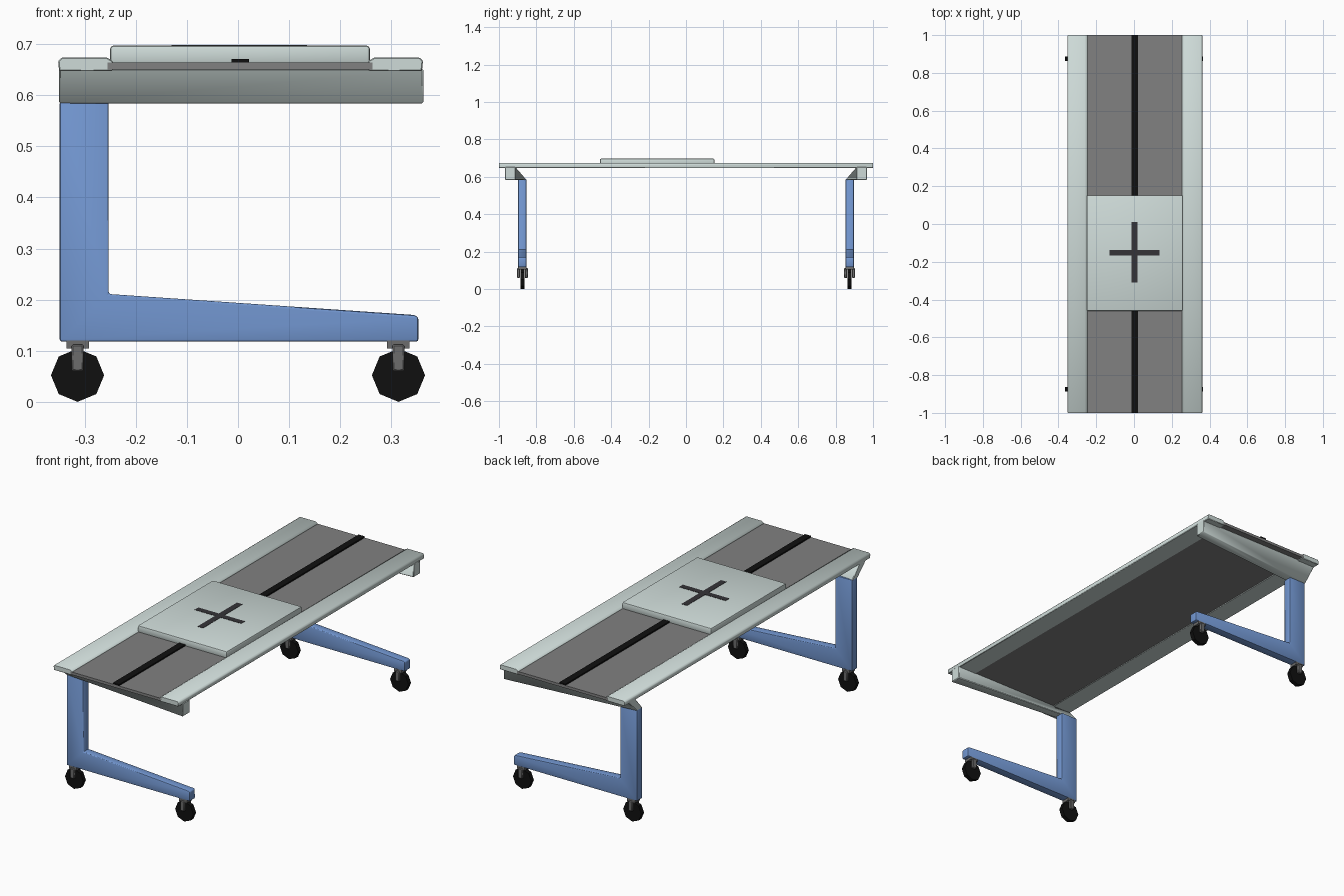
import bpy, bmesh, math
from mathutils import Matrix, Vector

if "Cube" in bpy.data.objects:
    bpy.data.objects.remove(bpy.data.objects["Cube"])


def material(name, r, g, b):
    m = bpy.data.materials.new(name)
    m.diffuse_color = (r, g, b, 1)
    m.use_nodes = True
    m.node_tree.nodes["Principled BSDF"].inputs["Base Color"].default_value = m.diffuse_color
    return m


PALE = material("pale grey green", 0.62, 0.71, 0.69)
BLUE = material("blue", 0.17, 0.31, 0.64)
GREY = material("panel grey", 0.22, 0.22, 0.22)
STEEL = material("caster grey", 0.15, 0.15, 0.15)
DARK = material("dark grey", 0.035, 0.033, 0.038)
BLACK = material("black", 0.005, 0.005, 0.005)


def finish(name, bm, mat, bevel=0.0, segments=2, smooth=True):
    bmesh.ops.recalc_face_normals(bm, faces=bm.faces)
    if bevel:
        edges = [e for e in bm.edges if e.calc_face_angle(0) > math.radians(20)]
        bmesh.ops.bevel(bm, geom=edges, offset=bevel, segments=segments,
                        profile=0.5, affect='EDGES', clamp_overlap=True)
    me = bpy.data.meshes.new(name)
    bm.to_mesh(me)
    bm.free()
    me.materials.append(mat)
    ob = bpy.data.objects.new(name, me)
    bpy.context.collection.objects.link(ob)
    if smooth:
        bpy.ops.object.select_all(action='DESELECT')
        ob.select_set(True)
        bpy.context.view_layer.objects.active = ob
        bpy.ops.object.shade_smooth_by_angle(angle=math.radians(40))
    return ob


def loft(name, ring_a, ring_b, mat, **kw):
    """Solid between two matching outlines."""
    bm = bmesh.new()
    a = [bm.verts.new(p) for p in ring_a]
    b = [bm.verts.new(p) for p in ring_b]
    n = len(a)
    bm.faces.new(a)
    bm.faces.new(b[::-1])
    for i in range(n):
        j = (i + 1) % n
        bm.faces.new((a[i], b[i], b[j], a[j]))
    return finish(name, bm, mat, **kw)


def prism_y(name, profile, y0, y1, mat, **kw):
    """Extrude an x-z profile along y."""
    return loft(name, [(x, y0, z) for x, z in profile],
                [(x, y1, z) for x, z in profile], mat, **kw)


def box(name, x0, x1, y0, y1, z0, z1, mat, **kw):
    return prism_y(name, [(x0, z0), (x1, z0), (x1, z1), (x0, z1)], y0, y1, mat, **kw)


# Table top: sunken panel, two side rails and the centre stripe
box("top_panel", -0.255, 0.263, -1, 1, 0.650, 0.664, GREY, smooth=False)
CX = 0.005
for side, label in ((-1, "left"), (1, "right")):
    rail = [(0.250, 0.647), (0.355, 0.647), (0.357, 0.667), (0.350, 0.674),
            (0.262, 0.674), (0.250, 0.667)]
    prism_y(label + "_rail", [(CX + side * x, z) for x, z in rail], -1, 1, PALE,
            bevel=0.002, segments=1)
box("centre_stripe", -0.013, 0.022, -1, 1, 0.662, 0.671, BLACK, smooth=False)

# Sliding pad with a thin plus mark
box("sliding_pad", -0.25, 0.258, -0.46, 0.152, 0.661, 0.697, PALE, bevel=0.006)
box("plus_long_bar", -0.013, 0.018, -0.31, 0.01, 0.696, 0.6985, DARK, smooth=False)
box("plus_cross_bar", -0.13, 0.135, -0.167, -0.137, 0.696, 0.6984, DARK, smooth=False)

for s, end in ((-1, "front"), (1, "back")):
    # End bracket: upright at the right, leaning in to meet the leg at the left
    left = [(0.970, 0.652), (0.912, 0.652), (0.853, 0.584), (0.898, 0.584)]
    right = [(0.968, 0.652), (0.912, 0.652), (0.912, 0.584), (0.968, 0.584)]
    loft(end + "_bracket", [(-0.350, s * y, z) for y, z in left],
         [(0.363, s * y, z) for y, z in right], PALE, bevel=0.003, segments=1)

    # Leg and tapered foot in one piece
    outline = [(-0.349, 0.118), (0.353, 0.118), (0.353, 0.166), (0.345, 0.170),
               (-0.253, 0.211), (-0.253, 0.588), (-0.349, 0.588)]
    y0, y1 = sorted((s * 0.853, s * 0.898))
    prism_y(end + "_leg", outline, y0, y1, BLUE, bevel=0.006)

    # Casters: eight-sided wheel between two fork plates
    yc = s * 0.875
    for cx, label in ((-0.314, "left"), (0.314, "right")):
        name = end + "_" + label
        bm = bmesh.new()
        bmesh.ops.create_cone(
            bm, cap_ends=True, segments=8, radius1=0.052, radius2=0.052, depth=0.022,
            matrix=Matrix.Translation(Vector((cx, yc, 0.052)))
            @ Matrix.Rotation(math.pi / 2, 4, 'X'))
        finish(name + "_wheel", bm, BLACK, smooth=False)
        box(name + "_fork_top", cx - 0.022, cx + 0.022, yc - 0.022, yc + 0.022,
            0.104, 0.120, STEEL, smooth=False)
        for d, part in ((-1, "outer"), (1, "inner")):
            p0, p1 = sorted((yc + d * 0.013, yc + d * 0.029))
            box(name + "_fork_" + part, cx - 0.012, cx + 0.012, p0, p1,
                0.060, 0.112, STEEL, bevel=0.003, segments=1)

• • • •

### About this task
Leaving the pictures out, output all of the listing exactly.

### Written reply
import bpy, bmesh, math
from mathutils import Matrix, Vector

if "Cube" in bpy.data.objects:
    bpy.data.objects.remove(bpy.data.objects["Cube"])


def material(name, r, g, b):
    m = bpy.data.materials.new(name)
    m.diffuse_color = (r, g, b, 1)
    m.use_nodes = True
    m.node_tree.nodes["Principled BSDF"].inputs["Base Color"].default_value = m.diffuse_color
    return m


PALE = material("pale grey green", 0.62, 0.71, 0.69)
BLUE = material("blue", 0.17, 0.31, 0.64)
GREY = material("panel grey", 0.22, 0.22, 0.22)
STEEL = material("caster grey", 0.15, 0.15, 0.15)
DARK = material("dark grey", 0.035, 0.033, 0.038)
BLACK = material("black", 0.005, 0.005, 0.005)


def finish(name, bm, mat, bevel=0.0, segments=2, smooth=True):
    bmesh.ops.recalc_face_normals(bm, faces=bm.faces)
    if bevel:
        edges = [e for e in bm.edges if e.calc_face_angle(0) > math.radians(20)]
        bmesh.ops.bevel(bm, geom=edges, offset=bevel, segments=segments,
                        profile=0.5, affect='EDGES', clamp_overlap=True)
    me = bpy.data.meshes.new(name)
    bm.to_mesh(me)
    bm.free()
    me.materials.append(mat)
    ob = bpy.data.objects.new(name, me)
    bpy.context.collection.objects.link(ob)
    if smooth:
        bpy.ops.object.select_all(action='DESELECT')
        ob.select_set(True)
        bpy.context.view_layer.objects.active = ob
        bpy.ops.object.shade_smooth_by_angle(angle=math.radians(40))
    return ob


def loft(name, ring_a, ring_b, mat, **kw):
    """Solid between two matching outlines."""
    bm = bmesh.new()
    a = [bm.verts.new(p) for p in ring_a]
    b = [bm.verts.new(p) for p in ring_b]
    n = len(a)
    bm.faces.new(a)
    bm.faces.new(b[::-1])
    for i in range(n):
        j = (i + 1) % n
        bm.faces.new((a[i], b[i], b[j], a[j]))
    return finish(name, bm, mat, **kw)


def prism_y(name, profile, y0, y1, mat, **kw):
    """Extrude an x-z profile along y."""
    return loft(name, [(x, y0, z) for x, z in profile],
                [(x, y1, z) for x, z in profile], mat, **kw)


def box(name, x0, x1, y0, y1, z0, z1, mat, **kw):
    return prism_y(name, [(x0, z0), (x1, z0), (x1, z1), (x0, z1)], y0, y1, mat, **kw)


# Table top: sunken panel, two side rails and the centre stripe
box("top_panel", -0.255, 0.263, -1, 1, 0.650, 0.664, GREY, smooth=False)
CX = 0.005
for side, label in ((-1, "left"), (1, "right")):
    rail = [(0.250, 0.647), (0.355, 0.647), (0.357, 0.667), (0.350, 0.674),
            (0.262, 0.674), (0.250, 0.667)]
    prism_y(label + "_rail", [(CX + side * x, z) for x, z in rail], -1, 1, PALE,
            bevel=0.002, segments=1)
box("centre_stripe", -0.013, 0.022, -1, 1, 0.662, 0.671, BLACK, smooth=False)

# Sliding pad with a thin plus mark
box("sliding_pad", -0.25, 0.258, -0.46, 0.152, 0.661, 0.697, PALE, bevel=0.006)
box("plus_long_bar", -0.013, 0.018, -0.31, 0.01, 0.696, 0.6985, DARK, smooth=False)
box("plus_cross_bar", -0.13, 0.135, -0.167, -0.137, 0.696, 0.6984, DARK, smooth=False)

for s, end in ((-1, "front"), (1, "back")):
    # End bracket: upright at the right, leaning in to meet the leg at the left
    left = [(0.970, 0.652), (0.912, 0.652), (0.853, 0.584), (0.898, 0.584)]
    right = [(0.968, 0.652), (0.912, 0.652), (0.912, 0.584), (0.968, 0.584)]
    loft(end + "_bracket", [(-0.350, s * y, z) for y, z in left],
         [(0.363, s * y, z) for y, z in right], PALE, bevel=0.003, segments=1)

    # Leg and tapered foot in one piece
    outline = [(-0.349, 0.118), (0.353, 0.118), (0.353, 0.166), (0.345, 0.170),
               (-0.253, 0.211), (-0.253, 0.588), (-0.349, 0.588)]
    y0, y1 = sorted((s * 0.853, s * 0.898))
    prism_y(end + "_leg", outline, y0, y1, BLUE, bevel=0.006)

    # Casters: eight-sided wheel between two fork plates
    yc = s * 0.875
    for cx, label in ((-0.314, "left"), (0.314, "right")):
        name = end + "_" + label
        bm = bmesh.new()
        bmesh.ops.create_cone(
            bm, cap_ends=True, segments=8, radius1=0.052, radius2=0.052, depth=0.022,
            matrix=Matrix.Translation(Vector((cx, yc, 0.052)))
            @ Matrix.Rotation(math.pi / 2, 4, 'X'))
        finish(name + "_wheel", bm, BLACK, smooth=False)
        box(name + "_fork_top", cx - 0.022, cx + 0.022, yc - 0.022, yc + 0.022,
            0.104, 0.120, STEEL, smooth=False)
        for d, part in ((-1, "outer"), (1, "inner")):
            p0, p1 = sorted((yc + d * 0.013, yc + d * 0.029))
            box(name + "_fork_" + part, cx - 0.012, cx + 0.012, p0, p1,
                0.060, 0.112, STEEL, bevel=0.003, segments=1)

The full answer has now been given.